Tsunamis and earthquakes
Despite the 7.1 earthquake, people in Homer were lucky for not also being hit by a tsunami. A big thread for communities located at a coast in conjunction with earthquakes are tsunamis. Recall that Fukushima was hit by a damaging tsunami after the earthquake. The 9.2 Alaska Earthquake on Good Friday on March 27, 1964 at 5:36 pm Alaska time in Prince William Sound occurred in about 15.5 miles (25 km) depth with an epicenter about 56 miles (90 km) west of Valdez. Anchorage, the largest city in Alaska back then and today (half of the Alaskans live in Anchorage), was only 75 miles (120 km) west of the epicenter. The earthquake caused a tsunami that placed boats on land and flooded lower locations when hitting the beach. Note that it is a rumor that the low number of victims was due to the fact that that big Alaska Earthquake hit on Good Friday. Americans work on Good Friday.
During the big Alaska Earthquake on Good Friday, the earth shook about 4.5 minutes. The 7.9 Denali Fault earthquake of 2002 lasted about 2.5 minutes. Back then I was sitting under the table and could not distinguish any waves. This inability was the most scariest part of the earthquake for me. Without being able to distinguish the waves you can’t assess when it will be over.
The 1964 Good Friday earthquake is the strongest recorded in US history. The world’s strongest recorded earthquake occurred in Chile in 1960 with a magnitude of 9.5. In all these cases, the Pacific Plate has underneath the American Plates.
Other Alaska earthquake facts
Did you know that Alaska has much more earthquakes than Oklahoma and California? The reason why you rarely hear about Alaska earthquakes is the low population in Alaska. If you would spread us Alaskans out equally over Alaska, we would all have 0.9 square miles (~2.331 km2) of our own. That area is larger than the size of Monaco, which has only 0.78 square miles (2.02 km2.
So far no human injuries have been reported from Homer.
When you found this post interesting figure out whether your friends had heard about it by tweeting them “Have you heard about the 7.1 earthquake in Alaska?”
Posh chic work outfit with asymmetric dress
This work outfit features a sleeveless dress that is at the edge between a sheath dress and a shift dress. The slightly loose cut adds comfort and permits a thick sweater underneath on very cold days. I like the zipper pockets and the asymmetric hem.

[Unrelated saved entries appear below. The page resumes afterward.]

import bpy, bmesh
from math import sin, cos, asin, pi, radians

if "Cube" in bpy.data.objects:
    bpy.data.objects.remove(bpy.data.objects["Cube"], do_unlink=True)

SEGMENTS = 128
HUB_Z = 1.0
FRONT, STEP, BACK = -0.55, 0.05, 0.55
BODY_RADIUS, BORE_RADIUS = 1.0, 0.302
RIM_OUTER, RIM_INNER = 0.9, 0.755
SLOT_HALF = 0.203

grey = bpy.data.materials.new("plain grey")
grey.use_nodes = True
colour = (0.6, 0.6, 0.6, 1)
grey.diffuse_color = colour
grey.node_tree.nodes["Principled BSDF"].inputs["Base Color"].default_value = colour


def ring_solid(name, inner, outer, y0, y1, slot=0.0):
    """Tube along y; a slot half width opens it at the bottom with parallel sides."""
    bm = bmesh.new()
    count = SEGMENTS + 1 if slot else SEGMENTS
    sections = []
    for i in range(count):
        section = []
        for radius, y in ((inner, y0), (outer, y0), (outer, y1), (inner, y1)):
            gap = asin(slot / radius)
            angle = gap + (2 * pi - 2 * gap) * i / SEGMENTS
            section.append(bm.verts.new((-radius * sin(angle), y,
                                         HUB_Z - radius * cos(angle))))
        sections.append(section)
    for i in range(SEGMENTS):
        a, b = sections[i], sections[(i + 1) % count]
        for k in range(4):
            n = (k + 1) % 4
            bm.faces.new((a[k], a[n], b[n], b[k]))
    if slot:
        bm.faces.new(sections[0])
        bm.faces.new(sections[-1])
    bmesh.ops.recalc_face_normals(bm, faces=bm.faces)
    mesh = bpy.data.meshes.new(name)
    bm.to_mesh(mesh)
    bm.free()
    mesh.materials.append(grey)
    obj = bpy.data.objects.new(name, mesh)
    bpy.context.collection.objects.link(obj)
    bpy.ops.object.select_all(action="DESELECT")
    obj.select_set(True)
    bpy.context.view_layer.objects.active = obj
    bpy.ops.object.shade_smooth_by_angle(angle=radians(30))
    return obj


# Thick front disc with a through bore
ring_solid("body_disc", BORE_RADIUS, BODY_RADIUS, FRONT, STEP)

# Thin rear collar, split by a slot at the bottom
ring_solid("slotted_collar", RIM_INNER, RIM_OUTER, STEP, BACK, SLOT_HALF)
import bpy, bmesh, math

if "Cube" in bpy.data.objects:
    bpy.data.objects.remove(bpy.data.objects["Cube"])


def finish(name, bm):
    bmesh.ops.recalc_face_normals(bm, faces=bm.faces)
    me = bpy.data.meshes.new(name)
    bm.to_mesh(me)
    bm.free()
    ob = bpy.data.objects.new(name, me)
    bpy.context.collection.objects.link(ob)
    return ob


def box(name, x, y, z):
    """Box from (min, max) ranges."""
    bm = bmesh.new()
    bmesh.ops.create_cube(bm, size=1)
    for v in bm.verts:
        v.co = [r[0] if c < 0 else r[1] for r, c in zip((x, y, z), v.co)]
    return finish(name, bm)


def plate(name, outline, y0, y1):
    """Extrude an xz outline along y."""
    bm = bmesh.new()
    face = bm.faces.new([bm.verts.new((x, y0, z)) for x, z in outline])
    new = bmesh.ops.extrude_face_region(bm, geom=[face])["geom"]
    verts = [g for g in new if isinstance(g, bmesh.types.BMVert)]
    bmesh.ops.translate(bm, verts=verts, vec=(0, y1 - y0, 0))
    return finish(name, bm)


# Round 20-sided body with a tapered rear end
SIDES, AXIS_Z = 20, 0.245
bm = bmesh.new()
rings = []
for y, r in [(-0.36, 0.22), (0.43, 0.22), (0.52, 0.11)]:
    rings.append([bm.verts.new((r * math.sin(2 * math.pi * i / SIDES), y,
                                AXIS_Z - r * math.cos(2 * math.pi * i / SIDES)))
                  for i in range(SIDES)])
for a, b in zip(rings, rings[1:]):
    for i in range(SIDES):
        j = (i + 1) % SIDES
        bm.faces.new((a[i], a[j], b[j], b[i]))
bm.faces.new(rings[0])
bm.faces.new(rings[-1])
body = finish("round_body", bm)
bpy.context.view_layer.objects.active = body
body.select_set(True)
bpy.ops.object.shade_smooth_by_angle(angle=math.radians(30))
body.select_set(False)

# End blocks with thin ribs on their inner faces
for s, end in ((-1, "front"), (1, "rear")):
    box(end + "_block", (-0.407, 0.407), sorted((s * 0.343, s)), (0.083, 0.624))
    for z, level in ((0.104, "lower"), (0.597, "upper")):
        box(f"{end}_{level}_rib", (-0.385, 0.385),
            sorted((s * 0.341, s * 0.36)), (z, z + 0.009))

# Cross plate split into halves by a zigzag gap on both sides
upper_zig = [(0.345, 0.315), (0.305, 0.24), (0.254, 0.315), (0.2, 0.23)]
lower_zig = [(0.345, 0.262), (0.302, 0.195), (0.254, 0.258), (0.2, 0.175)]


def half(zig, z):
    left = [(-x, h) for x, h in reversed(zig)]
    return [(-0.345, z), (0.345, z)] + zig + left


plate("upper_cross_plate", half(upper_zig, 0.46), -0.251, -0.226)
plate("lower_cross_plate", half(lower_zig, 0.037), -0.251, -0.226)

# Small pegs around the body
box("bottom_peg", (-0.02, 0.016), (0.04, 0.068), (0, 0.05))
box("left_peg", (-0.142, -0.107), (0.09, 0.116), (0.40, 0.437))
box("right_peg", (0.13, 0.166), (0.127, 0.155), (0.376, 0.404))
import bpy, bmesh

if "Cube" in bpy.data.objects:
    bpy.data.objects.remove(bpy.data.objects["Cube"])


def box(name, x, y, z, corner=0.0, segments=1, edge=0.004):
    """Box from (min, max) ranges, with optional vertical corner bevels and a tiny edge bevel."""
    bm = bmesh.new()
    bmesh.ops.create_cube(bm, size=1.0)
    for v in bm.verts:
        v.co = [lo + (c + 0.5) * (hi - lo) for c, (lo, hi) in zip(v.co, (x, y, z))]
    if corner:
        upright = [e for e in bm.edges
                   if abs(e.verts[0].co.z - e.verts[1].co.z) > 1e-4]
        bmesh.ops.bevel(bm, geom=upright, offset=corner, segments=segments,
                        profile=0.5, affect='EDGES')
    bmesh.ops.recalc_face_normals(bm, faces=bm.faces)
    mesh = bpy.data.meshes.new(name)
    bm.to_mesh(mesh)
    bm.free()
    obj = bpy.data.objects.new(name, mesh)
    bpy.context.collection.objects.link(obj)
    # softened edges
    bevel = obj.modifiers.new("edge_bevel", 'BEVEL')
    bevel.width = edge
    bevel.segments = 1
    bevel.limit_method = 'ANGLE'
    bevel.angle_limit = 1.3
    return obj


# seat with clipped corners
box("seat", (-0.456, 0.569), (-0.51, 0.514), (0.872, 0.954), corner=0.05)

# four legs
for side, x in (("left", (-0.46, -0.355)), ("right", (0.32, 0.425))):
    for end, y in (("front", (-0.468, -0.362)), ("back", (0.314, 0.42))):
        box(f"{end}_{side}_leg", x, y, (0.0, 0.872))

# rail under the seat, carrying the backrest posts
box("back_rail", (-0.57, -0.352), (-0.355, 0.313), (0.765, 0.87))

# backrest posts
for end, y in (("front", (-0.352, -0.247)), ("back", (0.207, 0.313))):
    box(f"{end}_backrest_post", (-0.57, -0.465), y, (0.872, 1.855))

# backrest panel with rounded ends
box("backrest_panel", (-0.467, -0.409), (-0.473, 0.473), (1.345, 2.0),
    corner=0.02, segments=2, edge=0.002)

They give an edge to the gray dress. I paired this dress with a gray sweater the first time I wore it and these details kept the outfit from getting into gray mouse territory. Pink and gray is always a nice combination. It is less harsh than the pink plus black that I loved to wear in the 80s. The pumps match with the color of the tight leading to a long lean look of the legs.
Focus Alaska is a series on High Latitude Style featuring Alaska curiosa, lifestyle, wildlife, street style, weather, and insider travel tips.
Get the inspiration, support, motivation, and tips to look to your best in life. Subscribe to High Latitude Style. Deep inside you know when I can do it you can do it too.
Photos: G. Kramm
© 2013-2019 Nicole Mölders | All rights reserved